*** Opening of Provided data ***

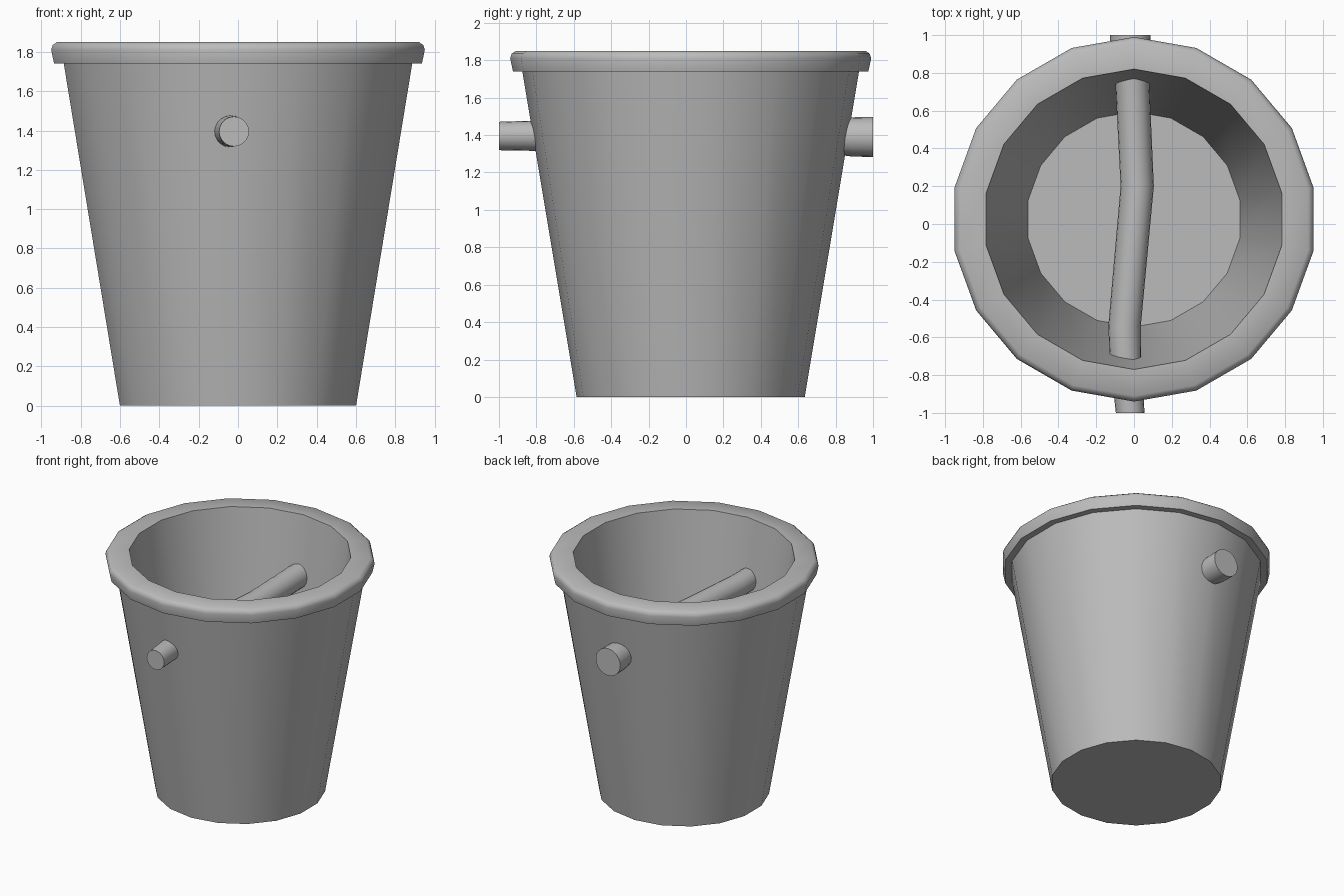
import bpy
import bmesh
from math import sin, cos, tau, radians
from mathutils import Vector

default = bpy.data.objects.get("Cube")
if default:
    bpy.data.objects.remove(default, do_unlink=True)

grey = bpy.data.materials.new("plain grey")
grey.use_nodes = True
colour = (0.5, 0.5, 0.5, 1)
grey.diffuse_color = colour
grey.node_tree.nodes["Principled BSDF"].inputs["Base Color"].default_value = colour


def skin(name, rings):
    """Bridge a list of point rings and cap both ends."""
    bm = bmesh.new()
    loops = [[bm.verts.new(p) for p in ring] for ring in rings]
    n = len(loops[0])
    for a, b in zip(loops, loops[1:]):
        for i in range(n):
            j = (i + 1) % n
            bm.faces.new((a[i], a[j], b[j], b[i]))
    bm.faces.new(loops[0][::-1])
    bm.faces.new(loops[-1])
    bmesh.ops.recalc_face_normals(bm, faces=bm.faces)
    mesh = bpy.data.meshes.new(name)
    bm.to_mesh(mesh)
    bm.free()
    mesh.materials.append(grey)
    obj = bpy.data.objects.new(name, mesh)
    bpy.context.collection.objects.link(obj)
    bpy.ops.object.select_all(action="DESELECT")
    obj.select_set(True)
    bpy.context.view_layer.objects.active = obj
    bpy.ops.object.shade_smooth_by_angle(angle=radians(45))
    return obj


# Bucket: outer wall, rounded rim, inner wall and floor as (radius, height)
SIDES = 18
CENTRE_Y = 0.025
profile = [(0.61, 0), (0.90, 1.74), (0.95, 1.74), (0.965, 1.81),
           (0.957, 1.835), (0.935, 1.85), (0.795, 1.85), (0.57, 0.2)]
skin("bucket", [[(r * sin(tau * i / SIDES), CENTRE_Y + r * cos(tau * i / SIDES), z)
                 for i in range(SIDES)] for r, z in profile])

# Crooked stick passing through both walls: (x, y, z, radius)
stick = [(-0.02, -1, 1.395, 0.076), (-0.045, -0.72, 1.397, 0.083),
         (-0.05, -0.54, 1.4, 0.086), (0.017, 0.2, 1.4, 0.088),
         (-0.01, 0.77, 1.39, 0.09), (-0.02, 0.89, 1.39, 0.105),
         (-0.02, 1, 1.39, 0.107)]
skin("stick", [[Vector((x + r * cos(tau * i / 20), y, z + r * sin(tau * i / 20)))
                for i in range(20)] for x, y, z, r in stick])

*** Close of Provided data ***
*** Opening of Provided data ***

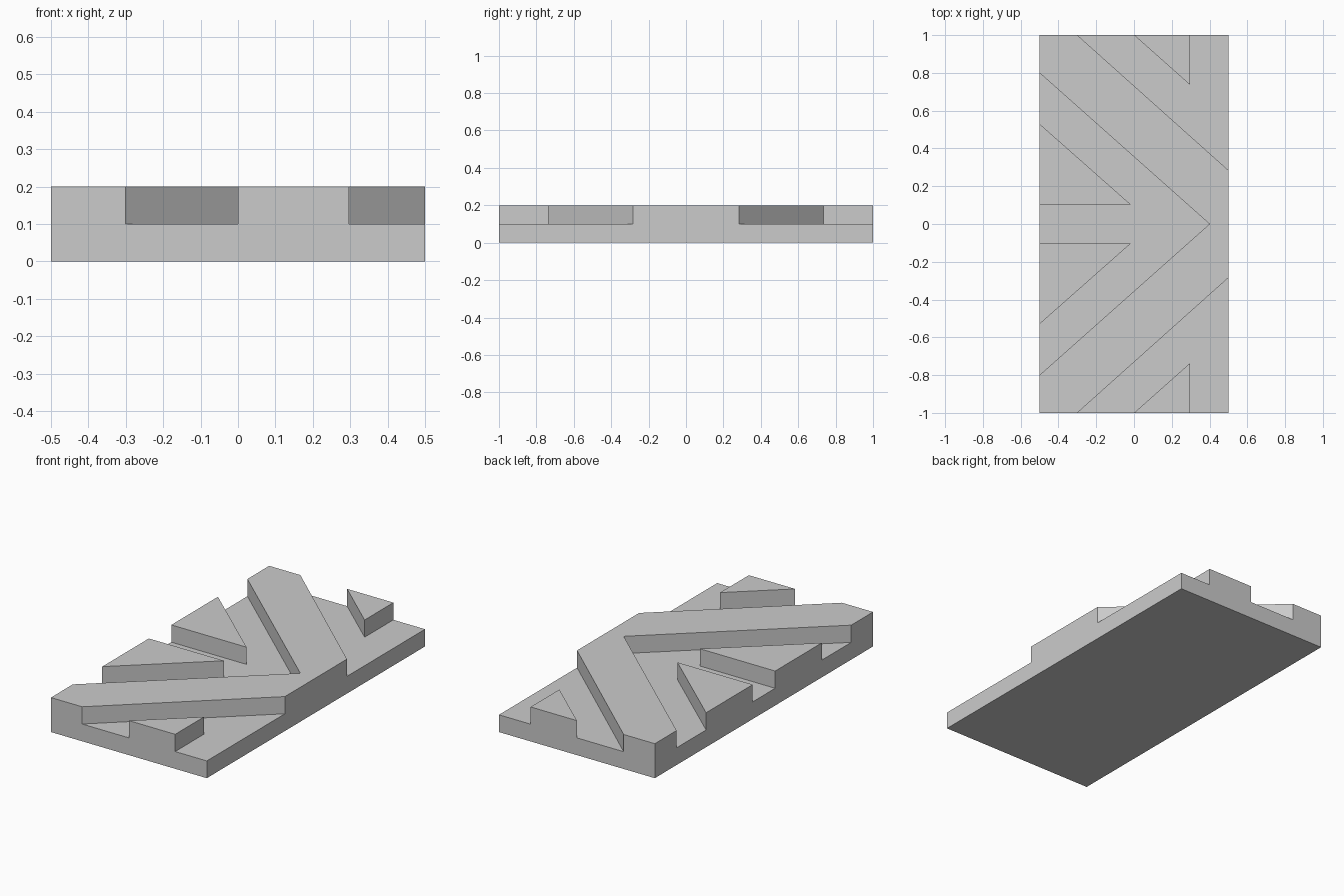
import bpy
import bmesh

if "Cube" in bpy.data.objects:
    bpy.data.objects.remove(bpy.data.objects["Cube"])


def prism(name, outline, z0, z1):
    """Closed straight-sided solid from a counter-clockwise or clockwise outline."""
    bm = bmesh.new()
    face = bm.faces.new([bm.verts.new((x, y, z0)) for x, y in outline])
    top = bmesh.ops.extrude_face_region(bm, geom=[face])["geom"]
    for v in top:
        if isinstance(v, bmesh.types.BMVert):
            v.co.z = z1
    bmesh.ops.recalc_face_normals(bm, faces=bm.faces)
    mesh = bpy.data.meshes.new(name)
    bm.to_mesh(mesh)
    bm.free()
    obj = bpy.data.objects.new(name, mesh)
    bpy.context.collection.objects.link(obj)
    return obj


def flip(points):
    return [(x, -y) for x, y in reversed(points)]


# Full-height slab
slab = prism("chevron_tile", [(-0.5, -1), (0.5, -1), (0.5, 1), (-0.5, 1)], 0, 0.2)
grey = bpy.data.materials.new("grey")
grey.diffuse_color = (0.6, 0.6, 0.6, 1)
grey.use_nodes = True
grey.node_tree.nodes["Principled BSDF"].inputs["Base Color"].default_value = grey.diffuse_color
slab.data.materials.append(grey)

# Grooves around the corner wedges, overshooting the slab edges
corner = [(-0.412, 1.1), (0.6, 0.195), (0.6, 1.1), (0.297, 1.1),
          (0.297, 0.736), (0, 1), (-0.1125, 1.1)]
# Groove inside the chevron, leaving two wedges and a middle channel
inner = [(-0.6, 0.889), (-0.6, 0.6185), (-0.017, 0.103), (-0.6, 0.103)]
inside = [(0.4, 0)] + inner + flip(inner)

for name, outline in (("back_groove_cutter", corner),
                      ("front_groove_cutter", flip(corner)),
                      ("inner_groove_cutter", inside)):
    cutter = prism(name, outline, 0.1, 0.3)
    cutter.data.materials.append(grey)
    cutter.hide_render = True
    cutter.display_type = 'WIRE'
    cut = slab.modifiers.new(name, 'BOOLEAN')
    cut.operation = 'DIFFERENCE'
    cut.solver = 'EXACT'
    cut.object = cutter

*** Close of Provided data ***
*** Opening of Provided data ***

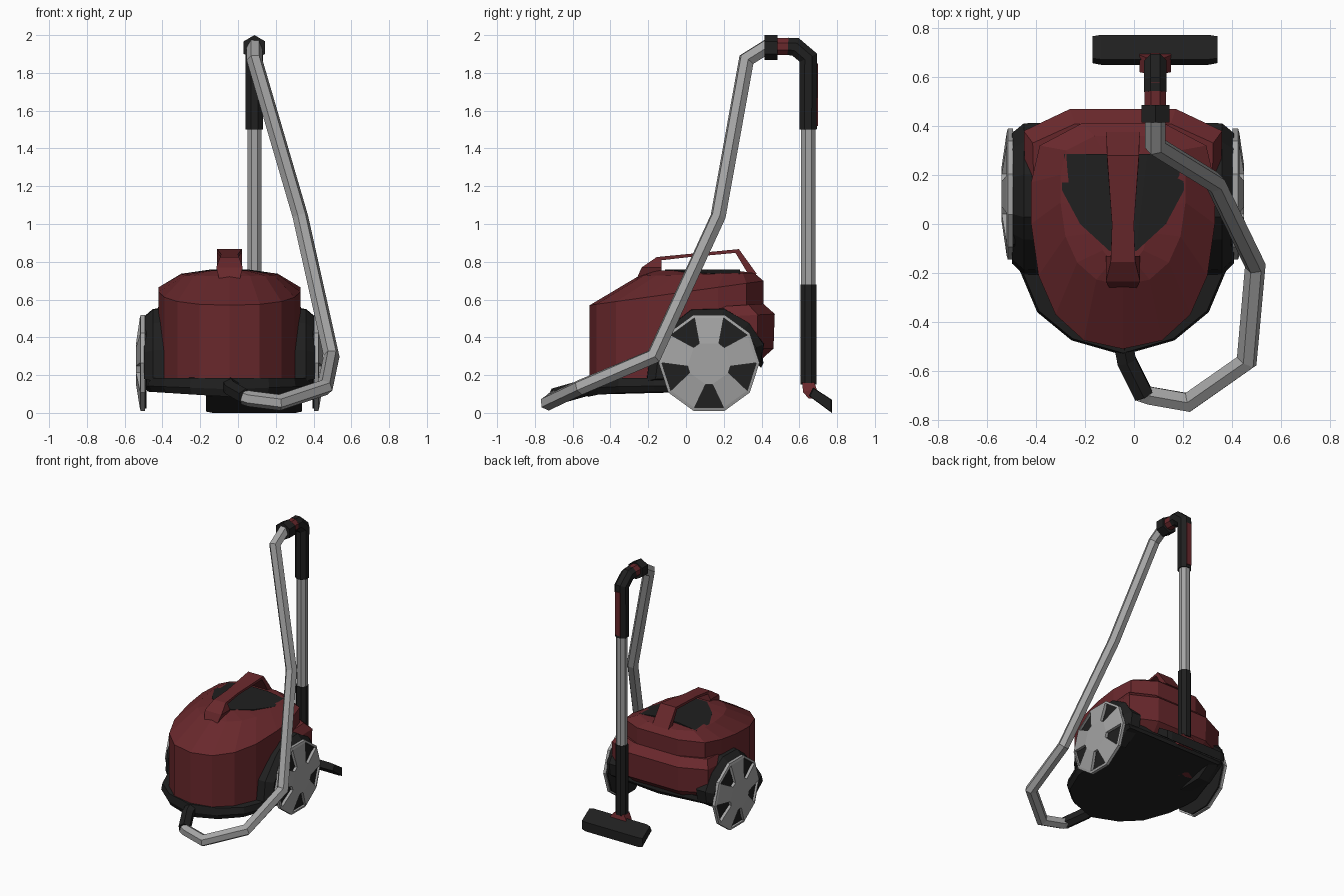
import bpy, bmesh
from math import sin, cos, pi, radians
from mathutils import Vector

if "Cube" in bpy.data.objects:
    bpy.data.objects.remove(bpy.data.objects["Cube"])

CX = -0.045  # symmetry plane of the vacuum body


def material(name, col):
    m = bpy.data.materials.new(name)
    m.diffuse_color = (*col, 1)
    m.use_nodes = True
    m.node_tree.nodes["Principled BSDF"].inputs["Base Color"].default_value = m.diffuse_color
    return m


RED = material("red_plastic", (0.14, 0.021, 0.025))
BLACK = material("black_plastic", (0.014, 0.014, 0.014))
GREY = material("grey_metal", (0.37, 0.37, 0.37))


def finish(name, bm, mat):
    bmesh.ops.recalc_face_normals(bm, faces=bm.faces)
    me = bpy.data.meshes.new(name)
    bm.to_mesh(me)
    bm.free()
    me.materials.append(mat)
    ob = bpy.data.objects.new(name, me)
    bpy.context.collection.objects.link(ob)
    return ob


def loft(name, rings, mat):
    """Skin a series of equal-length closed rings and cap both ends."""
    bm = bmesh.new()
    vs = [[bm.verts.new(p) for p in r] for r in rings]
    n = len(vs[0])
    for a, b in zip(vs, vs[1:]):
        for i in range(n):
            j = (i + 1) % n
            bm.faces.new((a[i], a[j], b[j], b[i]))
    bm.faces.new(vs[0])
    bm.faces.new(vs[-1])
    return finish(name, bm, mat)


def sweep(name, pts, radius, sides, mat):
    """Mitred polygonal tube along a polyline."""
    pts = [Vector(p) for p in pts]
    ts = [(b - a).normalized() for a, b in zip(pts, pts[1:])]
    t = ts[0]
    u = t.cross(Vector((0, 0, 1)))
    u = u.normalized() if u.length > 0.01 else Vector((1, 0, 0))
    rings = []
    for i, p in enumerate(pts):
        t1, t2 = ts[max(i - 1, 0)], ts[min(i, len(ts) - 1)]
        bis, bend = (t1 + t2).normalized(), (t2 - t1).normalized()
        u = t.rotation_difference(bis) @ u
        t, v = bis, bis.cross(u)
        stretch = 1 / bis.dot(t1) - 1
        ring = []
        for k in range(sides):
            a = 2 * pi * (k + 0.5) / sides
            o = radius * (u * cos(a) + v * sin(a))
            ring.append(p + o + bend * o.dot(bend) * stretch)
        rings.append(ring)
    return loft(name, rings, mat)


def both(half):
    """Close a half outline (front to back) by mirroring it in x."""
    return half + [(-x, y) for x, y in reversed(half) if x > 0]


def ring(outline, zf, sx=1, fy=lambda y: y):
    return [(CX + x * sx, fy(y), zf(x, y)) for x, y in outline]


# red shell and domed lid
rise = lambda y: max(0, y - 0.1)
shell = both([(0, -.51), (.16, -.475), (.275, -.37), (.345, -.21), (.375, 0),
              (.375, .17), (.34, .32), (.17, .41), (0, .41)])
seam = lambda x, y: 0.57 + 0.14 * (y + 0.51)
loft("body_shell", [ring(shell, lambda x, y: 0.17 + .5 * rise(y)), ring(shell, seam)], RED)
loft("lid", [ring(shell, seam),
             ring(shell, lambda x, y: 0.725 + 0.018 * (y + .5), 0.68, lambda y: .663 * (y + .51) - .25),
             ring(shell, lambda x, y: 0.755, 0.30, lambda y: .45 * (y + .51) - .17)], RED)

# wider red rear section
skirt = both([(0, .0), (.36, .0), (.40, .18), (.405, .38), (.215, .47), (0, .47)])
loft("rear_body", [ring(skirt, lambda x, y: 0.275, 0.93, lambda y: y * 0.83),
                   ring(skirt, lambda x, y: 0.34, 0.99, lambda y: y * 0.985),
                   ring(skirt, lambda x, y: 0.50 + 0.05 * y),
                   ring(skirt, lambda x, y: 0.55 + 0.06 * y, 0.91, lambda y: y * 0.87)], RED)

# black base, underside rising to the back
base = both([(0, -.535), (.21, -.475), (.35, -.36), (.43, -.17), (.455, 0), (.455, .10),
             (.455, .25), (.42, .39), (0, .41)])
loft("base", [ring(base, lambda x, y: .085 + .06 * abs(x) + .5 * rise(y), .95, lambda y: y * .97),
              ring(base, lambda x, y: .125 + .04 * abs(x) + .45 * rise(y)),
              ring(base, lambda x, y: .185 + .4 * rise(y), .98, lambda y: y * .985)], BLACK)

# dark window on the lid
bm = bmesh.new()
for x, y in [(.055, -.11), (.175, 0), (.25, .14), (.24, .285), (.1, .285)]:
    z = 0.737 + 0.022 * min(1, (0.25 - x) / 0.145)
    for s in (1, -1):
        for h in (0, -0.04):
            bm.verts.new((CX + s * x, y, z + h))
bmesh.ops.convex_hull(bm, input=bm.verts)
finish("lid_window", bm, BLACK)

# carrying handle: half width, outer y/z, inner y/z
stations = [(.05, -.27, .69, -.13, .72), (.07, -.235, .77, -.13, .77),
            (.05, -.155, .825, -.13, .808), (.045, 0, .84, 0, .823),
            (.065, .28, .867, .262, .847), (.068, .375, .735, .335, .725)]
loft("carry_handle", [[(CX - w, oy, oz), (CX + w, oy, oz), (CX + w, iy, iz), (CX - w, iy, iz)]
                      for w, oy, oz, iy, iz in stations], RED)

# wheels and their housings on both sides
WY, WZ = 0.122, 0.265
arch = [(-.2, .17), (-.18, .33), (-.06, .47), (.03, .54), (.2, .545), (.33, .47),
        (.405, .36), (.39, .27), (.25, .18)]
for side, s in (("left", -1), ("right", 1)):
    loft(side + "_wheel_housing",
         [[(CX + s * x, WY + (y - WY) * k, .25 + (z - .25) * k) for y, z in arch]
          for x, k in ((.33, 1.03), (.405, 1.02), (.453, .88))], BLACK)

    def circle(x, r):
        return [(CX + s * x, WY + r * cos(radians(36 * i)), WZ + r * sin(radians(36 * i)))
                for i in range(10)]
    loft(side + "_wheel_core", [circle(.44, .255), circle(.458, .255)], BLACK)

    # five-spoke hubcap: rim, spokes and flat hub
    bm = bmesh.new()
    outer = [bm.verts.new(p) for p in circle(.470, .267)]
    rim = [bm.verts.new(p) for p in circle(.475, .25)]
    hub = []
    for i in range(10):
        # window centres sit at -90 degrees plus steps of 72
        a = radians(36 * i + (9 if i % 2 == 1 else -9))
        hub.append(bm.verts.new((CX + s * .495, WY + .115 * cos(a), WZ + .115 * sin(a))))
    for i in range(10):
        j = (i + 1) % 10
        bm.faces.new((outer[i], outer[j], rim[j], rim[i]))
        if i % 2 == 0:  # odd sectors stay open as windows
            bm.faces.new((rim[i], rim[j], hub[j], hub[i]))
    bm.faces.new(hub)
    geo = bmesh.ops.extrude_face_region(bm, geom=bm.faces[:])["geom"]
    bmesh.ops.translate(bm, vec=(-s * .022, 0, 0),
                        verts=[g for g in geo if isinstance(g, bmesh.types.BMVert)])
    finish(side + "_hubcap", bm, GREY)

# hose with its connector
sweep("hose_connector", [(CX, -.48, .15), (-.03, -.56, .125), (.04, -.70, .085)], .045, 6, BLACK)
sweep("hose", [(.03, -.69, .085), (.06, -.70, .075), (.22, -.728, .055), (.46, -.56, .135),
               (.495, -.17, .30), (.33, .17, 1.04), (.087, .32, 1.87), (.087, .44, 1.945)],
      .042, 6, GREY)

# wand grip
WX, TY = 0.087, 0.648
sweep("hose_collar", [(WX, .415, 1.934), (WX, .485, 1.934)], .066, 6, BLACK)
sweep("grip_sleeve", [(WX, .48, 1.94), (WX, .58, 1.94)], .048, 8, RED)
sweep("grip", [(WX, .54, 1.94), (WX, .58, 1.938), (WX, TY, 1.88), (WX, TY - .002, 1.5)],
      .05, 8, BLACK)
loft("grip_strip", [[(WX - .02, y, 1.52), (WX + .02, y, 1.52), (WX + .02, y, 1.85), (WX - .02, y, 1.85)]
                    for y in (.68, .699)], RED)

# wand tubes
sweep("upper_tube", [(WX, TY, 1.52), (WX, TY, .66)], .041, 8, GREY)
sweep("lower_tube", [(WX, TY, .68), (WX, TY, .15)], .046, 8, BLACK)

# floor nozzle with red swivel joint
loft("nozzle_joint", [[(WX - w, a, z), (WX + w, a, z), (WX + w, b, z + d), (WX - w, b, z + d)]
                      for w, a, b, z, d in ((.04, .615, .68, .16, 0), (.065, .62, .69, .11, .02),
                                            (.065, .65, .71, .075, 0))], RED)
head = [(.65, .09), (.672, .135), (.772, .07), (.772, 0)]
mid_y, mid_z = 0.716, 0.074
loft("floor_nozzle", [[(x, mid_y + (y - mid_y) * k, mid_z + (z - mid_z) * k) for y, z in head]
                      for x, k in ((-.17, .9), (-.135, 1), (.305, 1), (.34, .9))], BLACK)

*** Close of Provided data ***

Your task is to copy each line of the entries that includes the word "rings".

def skin(name, rings):
    """Bridge a list of point rings and cap both ends."""
    loops = [[bm.verts.new(p) for p in ring] for ring in rings]
def loft(name, rings, mat):
    """Skin a series of equal-length closed rings and cap both ends."""
    vs = [[bm.verts.new(p) for p in r] for r in rings]
    rings = []
        rings.append(ring)
    return loft(name, rings, mat)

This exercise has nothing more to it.